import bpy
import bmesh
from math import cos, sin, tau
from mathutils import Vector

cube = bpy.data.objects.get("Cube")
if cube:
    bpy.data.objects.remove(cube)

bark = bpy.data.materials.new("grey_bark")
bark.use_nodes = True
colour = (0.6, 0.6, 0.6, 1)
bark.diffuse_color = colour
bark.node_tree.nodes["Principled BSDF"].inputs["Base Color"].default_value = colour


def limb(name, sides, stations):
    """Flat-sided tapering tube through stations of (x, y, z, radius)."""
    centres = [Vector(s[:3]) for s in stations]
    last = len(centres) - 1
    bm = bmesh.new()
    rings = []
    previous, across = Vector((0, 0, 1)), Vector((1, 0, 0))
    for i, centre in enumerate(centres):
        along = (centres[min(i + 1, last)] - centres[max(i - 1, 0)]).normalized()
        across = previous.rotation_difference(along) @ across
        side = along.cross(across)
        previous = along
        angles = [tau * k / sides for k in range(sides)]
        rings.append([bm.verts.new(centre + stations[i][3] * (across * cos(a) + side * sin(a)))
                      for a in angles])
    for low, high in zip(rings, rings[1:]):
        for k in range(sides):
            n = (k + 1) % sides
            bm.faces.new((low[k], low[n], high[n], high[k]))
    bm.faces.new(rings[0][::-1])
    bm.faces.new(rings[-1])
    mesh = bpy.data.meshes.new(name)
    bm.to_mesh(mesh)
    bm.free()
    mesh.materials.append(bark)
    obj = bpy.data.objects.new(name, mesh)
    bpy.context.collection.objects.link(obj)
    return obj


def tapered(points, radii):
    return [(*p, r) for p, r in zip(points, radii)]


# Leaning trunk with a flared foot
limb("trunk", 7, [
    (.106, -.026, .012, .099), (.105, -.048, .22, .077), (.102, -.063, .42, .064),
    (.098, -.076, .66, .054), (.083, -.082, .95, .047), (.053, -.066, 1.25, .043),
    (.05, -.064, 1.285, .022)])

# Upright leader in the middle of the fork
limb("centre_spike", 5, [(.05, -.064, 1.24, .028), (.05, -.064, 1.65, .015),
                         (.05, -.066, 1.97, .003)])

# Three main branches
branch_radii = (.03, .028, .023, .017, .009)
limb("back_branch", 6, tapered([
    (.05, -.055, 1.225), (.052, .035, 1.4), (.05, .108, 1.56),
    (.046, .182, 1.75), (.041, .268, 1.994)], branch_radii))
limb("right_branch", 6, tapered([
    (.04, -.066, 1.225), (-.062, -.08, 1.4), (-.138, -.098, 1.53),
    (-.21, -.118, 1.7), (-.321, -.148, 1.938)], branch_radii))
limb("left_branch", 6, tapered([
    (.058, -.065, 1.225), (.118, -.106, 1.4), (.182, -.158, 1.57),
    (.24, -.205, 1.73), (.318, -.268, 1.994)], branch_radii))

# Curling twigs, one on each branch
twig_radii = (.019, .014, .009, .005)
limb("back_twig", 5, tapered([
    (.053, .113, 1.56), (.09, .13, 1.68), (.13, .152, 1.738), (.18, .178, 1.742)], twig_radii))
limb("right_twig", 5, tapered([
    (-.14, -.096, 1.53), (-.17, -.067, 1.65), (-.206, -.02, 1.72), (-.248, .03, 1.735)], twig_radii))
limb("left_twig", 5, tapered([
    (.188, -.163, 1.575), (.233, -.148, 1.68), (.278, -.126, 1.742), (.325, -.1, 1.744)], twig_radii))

### Problem description:
Using the listing above, copy exactly the line that contains "previous, across = Vector((0, 0, 1)), Vector((1, 0, 0))", the line that contains "across = previous.rotation_difference(along)", and each line that falls between them.

### Exercise result:
    previous, across = Vector((0, 0, 1)), Vector((1, 0, 0))
    for i, centre in enumerate(centres):
        along = (centres[min(i + 1, last)] - centres[max(i - 1, 0)]).normalized()
        across = previous.rotation_difference(along) @ across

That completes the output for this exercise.